-- What you should do --
Without the pictures, return each record as it appears.

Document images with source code
*** Begin section ***
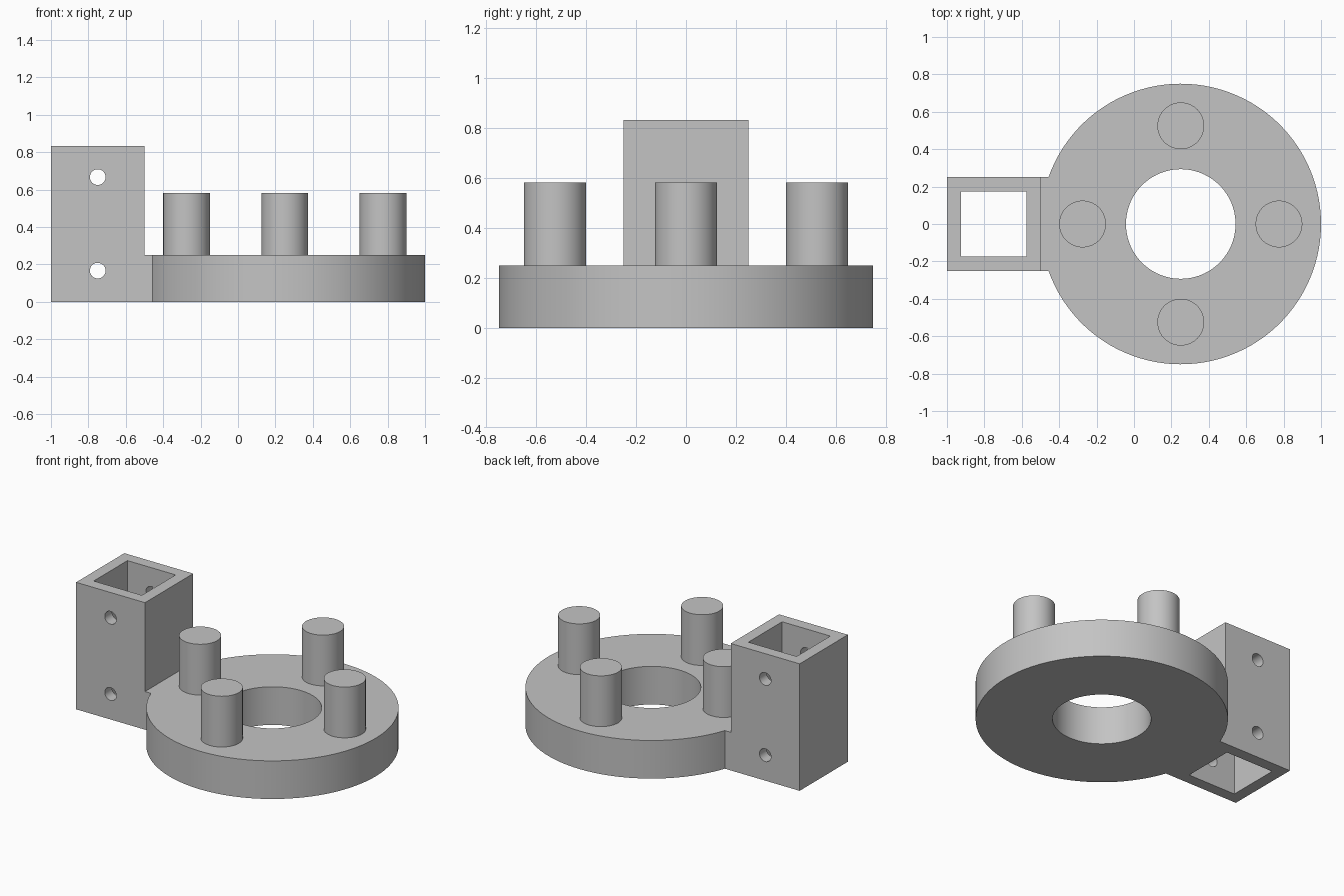
import bpy
import bmesh
from math import asin, cos, sin, pi, radians

default_cube = bpy.data.objects.get("Cube")
if default_cube:
    bpy.data.objects.remove(default_cube, do_unlink=True)

CENTER_X = 0.25      # axis of the ring
RING_R = 0.75
BASE_H = 0.25
SOCKET_X = -0.75     # axis of the square socket
SOCKET_W = 0.5
SOCKET_H = 0.833

grey = bpy.data.materials.new("plain grey")
grey.use_nodes = True
grey.diffuse_color = (0.55, 0.55, 0.55, 1)
grey.node_tree.nodes["Principled BSDF"].inputs["Base Color"].default_value = grey.diffuse_color


def prism(name, outline, z0, z1):
    """Extrude a counter-clockwise outline from z0 to z1."""
    bm = bmesh.new()
    face = bm.faces.new([bm.verts.new((x, y, z0)) for x, y in outline])
    grown = bmesh.ops.extrude_face_region(bm, geom=[face], use_keep_orig=True)
    top = [g for g in grown["geom"] if isinstance(g, bmesh.types.BMVert)]
    bmesh.ops.translate(bm, verts=top, vec=(0, 0, z1 - z0))
    bmesh.ops.recalc_face_normals(bm, faces=bm.faces)
    mesh = bpy.data.meshes.new(name)
    bm.to_mesh(mesh)
    bm.free()
    mesh.materials.append(grey)
    obj = bpy.data.objects.new(name, mesh)
    bpy.context.collection.objects.link(obj)
    return obj


def arc(cx, cy, r, start=0.0, end=2 * pi, steps=96):
    return [(cx + r * cos(start + (end - start) * i / steps),
             cy + r * sin(start + (end - start) * i / steps)) for i in range(steps + 1)]


def circle(cx, cy, r, steps=64):
    return arc(cx, cy, r, steps=steps)[:-1]


def square(cx, width):
    h = width / 2
    return [(cx - h, -h), (cx + h, -h), (cx + h, h), (cx - h, h)]


def cut(obj, cutter):
    """Subtract the cutter, apply the result and discard the cutter."""
    mod = obj.modifiers.new("cut", 'BOOLEAN')
    mod.operation = 'DIFFERENCE'
    mod.solver = 'EXACT'
    mod.object = cutter
    bpy.context.view_layer.objects.active = obj
    bpy.ops.object.modifier_apply(modifier=mod.name)
    bpy.data.objects.remove(cutter, do_unlink=True)


# Ring base, its outline running into a short neck at the socket
half = SOCKET_W / 2
neck = asin(half / RING_R)
outline = arc(CENTER_X, 0, RING_R, neck - pi, pi - neck)
outline += [(SOCKET_X + half, half), (SOCKET_X + half, -half)]
base = prism("ring_base", outline, 0, BASE_H)
cut(base, prism("bore_cutter", circle(CENTER_X, 0, 0.293, 96), -0.1, BASE_H + 0.1))

# Square socket, open at both ends, with cross holes front to back
socket = prism("square_socket", square(SOCKET_X, SOCKET_W), 0, SOCKET_H)
cut(socket, prism("socket_cutter", square(SOCKET_X, 0.35), -0.1, SOCKET_H + 0.1))
for z in (0.167, 0.667):
    drill = prism("drill_cutter", circle(0, 0, 0.042, 32), -0.5, 0.5)
    drill.location = (SOCKET_X, 0, z)
    drill.rotation_euler = (radians(90), 0, 0)
    cut(socket, drill)

# Four pegs around the bore
parts = [base, socket]
for name, dx, dy in (("left", 1, 0), ("back", 0, 1), ("right", -1, 0), ("front", 0, -1)):
    spot = circle(CENTER_X + 0.525 * dx, 0.525 * dy, 0.125)
    parts.append(prism(name + "_peg", spot, BASE_H, 0.583))

# Smooth round walls, sharp rims
bpy.ops.object.select_all(action='DESELECT')
for obj in parts:
    obj.select_set(True)
bpy.context.view_layer.objects.active = base
bpy.ops.object.shade_smooth_by_angle(angle=radians(30))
*** End section ***
-- Answer to this exercise --
import bpy
import bmesh
from math import asin, cos, sin, pi, radians

default_cube = bpy.data.objects.get("Cube")
if default_cube:
    bpy.data.objects.remove(default_cube, do_unlink=True)

CENTER_X = 0.25      # axis of the ring
RING_R = 0.75
BASE_H = 0.25
SOCKET_X = -0.75     # axis of the square socket
SOCKET_W = 0.5
SOCKET_H = 0.833

grey = bpy.data.materials.new("plain grey")
grey.use_nodes = True
grey.diffuse_color = (0.55, 0.55, 0.55, 1)
grey.node_tree.nodes["Principled BSDF"].inputs["Base Color"].default_value = grey.diffuse_color


def prism(name, outline, z0, z1):
    """Extrude a counter-clockwise outline from z0 to z1."""
    bm = bmesh.new()
    face = bm.faces.new([bm.verts.new((x, y, z0)) for x, y in outline])
    grown = bmesh.ops.extrude_face_region(bm, geom=[face], use_keep_orig=True)
    top = [g for g in grown["geom"] if isinstance(g, bmesh.types.BMVert)]
    bmesh.ops.translate(bm, verts=top, vec=(0, 0, z1 - z0))
    bmesh.ops.recalc_face_normals(bm, faces=bm.faces)
    mesh = bpy.data.meshes.new(name)
    bm.to_mesh(mesh)
    bm.free()
    mesh.materials.append(grey)
    obj = bpy.data.objects.new(name, mesh)
    bpy.context.collection.objects.link(obj)
    return obj


def arc(cx, cy, r, start=0.0, end=2 * pi, steps=96):
    return [(cx + r * cos(start + (end - start) * i / steps),
             cy + r * sin(start + (end - start) * i / steps)) for i in range(steps + 1)]


def circle(cx, cy, r, steps=64):
    return arc(cx, cy, r, steps=steps)[:-1]


def square(cx, width):
    h = width / 2
    return [(cx - h, -h), (cx + h, -h), (cx + h, h), (cx - h, h)]


def cut(obj, cutter):
    """Subtract the cutter, apply the result and discard the cutter."""
    mod = obj.modifiers.new("cut", 'BOOLEAN')
    mod.operation = 'DIFFERENCE'
    mod.solver = 'EXACT'
    mod.object = cutter
    bpy.context.view_layer.objects.active = obj
    bpy.ops.object.modifier_apply(modifier=mod.name)
    bpy.data.objects.remove(cutter, do_unlink=True)


# Ring base, its outline running into a short neck at the socket
half = SOCKET_W / 2
neck = asin(half / RING_R)
outline = arc(CENTER_X, 0, RING_R, neck - pi, pi - neck)
outline += [(SOCKET_X + half, half), (SOCKET_X + half, -half)]
base = prism("ring_base", outline, 0, BASE_H)
cut(base, prism("bore_cutter", circle(CENTER_X, 0, 0.293, 96), -0.1, BASE_H + 0.1))

# Square socket, open at both ends, with cross holes front to back
socket = prism("square_socket", square(SOCKET_X, SOCKET_W), 0, SOCKET_H)
cut(socket, prism("socket_cutter", square(SOCKET_X, 0.35), -0.1, SOCKET_H + 0.1))
for z in (0.167, 0.667):
    drill = prism("drill_cutter", circle(0, 0, 0.042, 32), -0.5, 0.5)
    drill.location = (SOCKET_X, 0, z)
    drill.rotation_euler = (radians(90), 0, 0)
    cut(socket, drill)

# Four pegs around the bore
parts = [base, socket]
for name, dx, dy in (("left", 1, 0), ("back", 0, 1), ("right", -1, 0), ("front", 0, -1)):
    spot = circle(CENTER_X + 0.525 * dx, 0.525 * dy, 0.125)
    parts.append(prism(name + "_peg", spot, BASE_H, 0.583))

# Smooth round walls, sharp rims
bpy.ops.object.select_all(action='DESELECT')
for obj in parts:
    obj.select_set(True)
bpy.context.view_layer.objects.active = base
bpy.ops.object.shade_smooth_by_angle(angle=radians(30))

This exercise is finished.